DIRECTIONS FOR THIS TASK - Copy nothing but the lines below running from the line containing "const kind = i % 3, corner = kind === 1;" through the line containing "const q = r", both end lines included.

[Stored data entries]
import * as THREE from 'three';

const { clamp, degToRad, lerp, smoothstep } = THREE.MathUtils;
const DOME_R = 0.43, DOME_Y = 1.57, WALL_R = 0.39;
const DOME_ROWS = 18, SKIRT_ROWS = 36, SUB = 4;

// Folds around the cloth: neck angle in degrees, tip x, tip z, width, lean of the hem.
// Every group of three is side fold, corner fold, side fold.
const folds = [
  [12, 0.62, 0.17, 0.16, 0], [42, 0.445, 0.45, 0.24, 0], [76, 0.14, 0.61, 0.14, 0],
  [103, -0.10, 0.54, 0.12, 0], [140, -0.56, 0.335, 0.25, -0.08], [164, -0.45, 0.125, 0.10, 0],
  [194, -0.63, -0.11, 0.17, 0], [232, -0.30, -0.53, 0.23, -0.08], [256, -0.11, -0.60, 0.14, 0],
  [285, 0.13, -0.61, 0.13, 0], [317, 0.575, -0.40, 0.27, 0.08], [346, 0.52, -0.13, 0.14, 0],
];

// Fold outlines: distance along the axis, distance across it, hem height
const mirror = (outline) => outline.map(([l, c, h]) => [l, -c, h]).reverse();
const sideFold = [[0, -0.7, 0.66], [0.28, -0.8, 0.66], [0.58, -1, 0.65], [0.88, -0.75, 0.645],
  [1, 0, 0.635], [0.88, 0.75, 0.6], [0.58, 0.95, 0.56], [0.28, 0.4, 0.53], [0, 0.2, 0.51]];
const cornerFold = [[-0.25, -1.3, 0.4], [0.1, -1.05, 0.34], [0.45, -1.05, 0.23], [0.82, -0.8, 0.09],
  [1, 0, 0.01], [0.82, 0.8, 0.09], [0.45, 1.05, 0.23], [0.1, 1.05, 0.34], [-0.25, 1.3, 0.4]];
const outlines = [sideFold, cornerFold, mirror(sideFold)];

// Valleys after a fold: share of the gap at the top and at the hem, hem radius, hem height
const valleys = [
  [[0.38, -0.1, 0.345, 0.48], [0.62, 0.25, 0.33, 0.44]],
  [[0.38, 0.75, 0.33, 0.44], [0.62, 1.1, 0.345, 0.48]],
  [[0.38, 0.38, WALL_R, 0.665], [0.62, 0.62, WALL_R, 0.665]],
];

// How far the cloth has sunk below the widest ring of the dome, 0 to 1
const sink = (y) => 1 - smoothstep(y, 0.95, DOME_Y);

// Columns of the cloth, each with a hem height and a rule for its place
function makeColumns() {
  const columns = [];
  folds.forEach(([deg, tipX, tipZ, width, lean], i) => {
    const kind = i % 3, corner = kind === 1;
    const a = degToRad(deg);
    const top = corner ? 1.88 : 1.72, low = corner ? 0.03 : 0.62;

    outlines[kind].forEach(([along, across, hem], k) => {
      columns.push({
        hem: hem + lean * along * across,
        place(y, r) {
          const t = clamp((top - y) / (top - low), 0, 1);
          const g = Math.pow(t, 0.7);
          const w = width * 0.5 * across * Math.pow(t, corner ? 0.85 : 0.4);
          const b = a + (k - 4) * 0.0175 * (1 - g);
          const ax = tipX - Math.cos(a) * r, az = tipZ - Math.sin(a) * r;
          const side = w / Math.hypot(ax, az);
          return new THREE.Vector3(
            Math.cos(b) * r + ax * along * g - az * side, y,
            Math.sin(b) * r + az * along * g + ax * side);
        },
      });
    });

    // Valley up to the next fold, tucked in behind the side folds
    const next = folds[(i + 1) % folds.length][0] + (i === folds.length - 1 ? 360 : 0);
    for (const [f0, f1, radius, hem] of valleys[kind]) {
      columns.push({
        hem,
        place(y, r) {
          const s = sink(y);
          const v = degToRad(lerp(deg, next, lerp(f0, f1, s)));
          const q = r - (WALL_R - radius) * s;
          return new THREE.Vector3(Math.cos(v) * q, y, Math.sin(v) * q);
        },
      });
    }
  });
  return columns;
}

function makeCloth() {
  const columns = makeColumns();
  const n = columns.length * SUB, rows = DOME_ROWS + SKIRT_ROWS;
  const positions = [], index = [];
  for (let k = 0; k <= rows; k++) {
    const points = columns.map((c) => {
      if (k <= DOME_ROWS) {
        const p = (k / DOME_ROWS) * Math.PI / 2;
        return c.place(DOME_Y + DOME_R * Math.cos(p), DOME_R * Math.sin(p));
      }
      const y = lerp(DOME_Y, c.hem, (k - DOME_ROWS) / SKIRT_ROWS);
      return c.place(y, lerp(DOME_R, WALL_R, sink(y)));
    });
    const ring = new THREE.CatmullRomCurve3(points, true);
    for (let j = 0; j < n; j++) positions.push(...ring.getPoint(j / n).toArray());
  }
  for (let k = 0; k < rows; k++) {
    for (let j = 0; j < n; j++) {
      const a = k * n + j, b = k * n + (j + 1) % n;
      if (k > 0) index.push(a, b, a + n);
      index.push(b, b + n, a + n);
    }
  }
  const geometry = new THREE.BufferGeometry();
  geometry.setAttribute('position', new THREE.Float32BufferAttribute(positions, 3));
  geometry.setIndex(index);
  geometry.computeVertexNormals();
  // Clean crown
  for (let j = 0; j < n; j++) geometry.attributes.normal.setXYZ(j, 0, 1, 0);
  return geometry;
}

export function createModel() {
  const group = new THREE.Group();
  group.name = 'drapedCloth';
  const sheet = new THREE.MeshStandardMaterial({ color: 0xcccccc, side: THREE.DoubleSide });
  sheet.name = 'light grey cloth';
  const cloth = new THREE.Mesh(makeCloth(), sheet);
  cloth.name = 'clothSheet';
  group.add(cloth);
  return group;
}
---
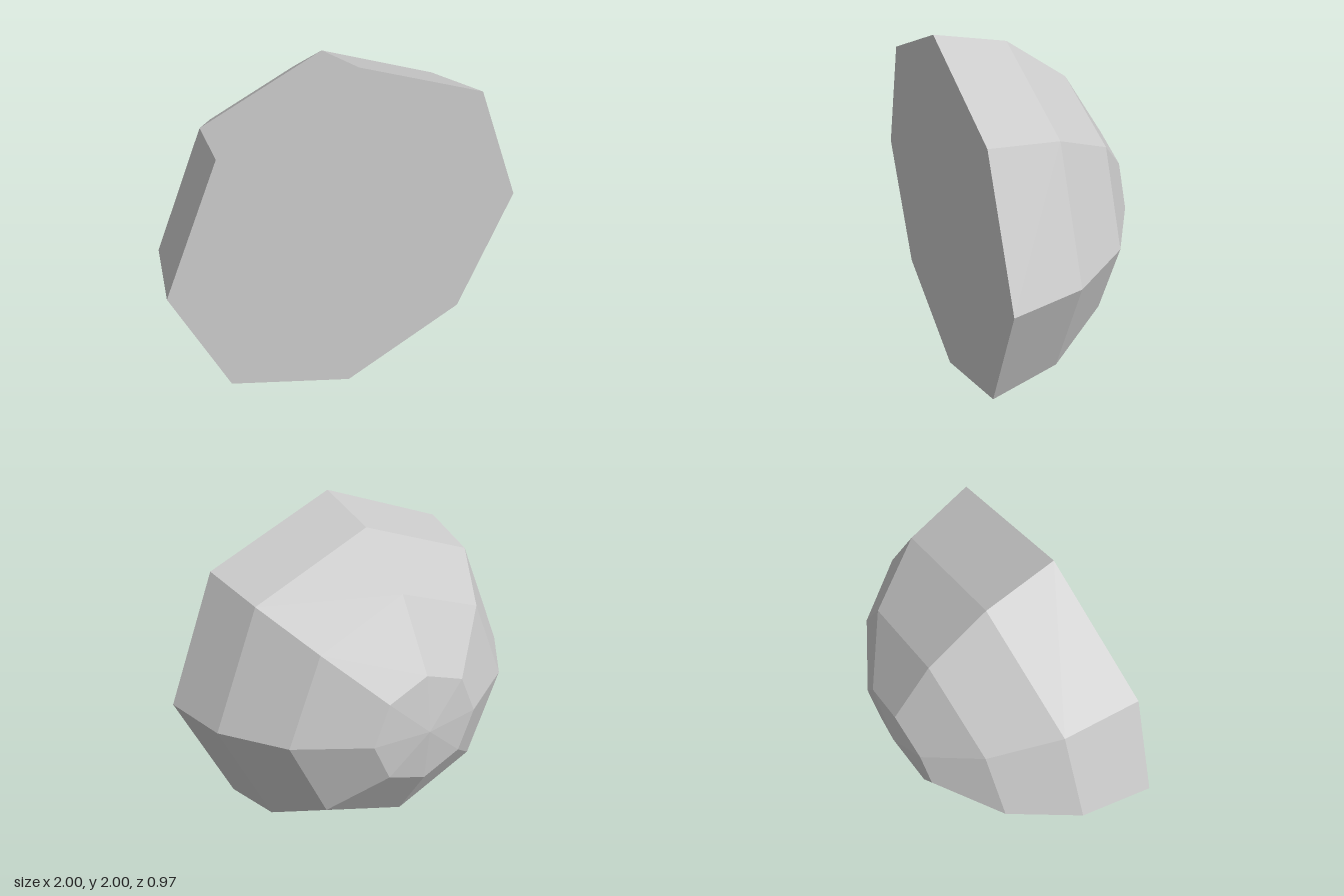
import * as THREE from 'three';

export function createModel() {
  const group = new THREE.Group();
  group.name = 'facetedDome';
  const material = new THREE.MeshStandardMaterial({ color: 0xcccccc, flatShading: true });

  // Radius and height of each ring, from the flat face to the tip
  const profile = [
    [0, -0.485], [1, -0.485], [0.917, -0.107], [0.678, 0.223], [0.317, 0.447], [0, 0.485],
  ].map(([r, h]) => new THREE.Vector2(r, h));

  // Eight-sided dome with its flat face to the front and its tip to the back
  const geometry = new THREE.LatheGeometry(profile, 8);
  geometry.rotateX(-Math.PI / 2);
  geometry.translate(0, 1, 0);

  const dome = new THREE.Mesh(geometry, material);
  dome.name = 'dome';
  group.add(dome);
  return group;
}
--
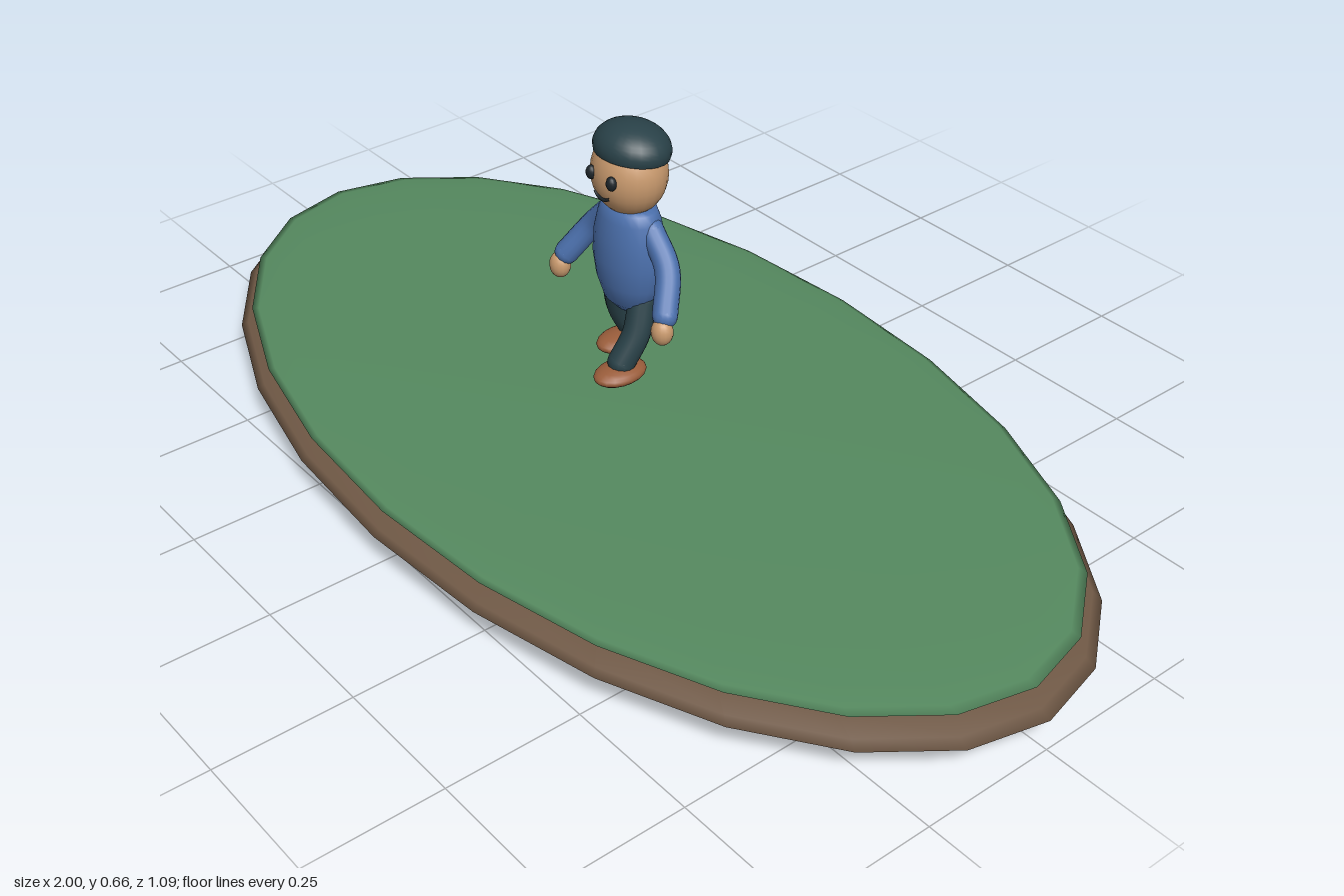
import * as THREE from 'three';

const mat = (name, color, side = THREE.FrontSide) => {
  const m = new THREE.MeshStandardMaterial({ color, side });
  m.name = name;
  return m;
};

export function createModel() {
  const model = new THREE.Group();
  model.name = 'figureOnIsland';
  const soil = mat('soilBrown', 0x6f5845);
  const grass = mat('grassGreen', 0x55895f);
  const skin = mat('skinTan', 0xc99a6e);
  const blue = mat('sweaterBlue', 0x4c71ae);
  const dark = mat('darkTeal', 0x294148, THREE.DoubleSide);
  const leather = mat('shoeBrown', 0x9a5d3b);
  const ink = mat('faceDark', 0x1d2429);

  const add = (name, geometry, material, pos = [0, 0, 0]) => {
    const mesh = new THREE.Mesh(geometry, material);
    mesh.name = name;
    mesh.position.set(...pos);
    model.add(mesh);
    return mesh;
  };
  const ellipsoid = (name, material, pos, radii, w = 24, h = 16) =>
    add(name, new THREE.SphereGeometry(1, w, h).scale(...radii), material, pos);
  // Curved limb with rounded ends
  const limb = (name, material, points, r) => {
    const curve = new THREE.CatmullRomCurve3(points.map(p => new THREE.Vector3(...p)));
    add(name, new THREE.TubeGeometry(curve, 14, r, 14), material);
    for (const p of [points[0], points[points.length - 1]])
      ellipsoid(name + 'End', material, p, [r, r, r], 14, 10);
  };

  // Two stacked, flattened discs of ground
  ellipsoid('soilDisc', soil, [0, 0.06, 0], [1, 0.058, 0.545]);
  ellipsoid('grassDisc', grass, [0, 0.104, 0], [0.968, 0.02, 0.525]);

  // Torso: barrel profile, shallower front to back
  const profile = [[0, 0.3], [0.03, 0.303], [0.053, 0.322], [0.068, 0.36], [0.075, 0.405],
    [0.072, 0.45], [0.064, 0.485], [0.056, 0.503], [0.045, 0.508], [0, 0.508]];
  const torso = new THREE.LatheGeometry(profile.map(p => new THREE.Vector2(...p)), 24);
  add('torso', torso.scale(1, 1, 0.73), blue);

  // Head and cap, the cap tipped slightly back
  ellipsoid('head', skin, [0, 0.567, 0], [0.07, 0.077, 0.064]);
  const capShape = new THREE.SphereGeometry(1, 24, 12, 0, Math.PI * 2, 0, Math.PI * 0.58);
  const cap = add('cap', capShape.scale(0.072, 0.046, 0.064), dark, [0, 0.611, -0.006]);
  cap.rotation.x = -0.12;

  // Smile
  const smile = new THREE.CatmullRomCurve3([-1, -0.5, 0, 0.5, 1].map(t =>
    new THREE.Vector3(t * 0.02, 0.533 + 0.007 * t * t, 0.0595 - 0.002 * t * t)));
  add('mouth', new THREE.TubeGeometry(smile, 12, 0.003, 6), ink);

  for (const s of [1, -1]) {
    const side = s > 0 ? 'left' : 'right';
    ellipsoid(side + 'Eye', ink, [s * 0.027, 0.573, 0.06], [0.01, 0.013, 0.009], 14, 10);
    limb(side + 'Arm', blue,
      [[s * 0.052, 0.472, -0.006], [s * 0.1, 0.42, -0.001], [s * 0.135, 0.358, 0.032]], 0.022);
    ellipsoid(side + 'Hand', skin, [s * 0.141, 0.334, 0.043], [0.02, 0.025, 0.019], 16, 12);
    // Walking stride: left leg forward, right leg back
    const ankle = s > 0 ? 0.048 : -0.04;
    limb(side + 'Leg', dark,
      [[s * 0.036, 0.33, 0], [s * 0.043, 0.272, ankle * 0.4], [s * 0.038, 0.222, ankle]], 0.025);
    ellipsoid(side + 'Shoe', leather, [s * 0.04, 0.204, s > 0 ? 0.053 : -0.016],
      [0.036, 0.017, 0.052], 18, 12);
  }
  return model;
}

FINISHED TASK -
    const kind = i % 3, corner = kind === 1;
    const a = degToRad(deg);
    const top = corner ? 1.88 : 1.72, low = corner ? 0.03 : 0.62;

    outlines[kind].forEach(([along, across, hem], k) => {
      columns.push({
        hem: hem + lean * along * across,
        place(y, r) {
          const t = clamp((top - y) / (top - low), 0, 1);
          const g = Math.pow(t, 0.7);
          const w = width * 0.5 * across * Math.pow(t, corner ? 0.85 : 0.4);
          const b = a + (k - 4) * 0.0175 * (1 - g);
          const ax = tipX - Math.cos(a) * r, az = tipZ - Math.sin(a) * r;
          const side = w / Math.hypot(ax, az);
          return new THREE.Vector3(
            Math.cos(b) * r + ax * along * g - az * side, y,
            Math.sin(b) * r + az * along * g + ax * side);
        },
      });
    });

    // Valley up to the next fold, tucked in behind the side folds
    const next = folds[(i + 1) % folds.length][0] + (i === folds.length - 1 ? 360 : 0);
    for (const [f0, f1, radius, hem] of valleys[kind]) {
      columns.push({
        hem,
        place(y, r) {
          const s = sink(y);
          const v = degToRad(lerp(deg, next, lerp(f0, f1, s)));
          const q = r - (WALL_R - radius) * s;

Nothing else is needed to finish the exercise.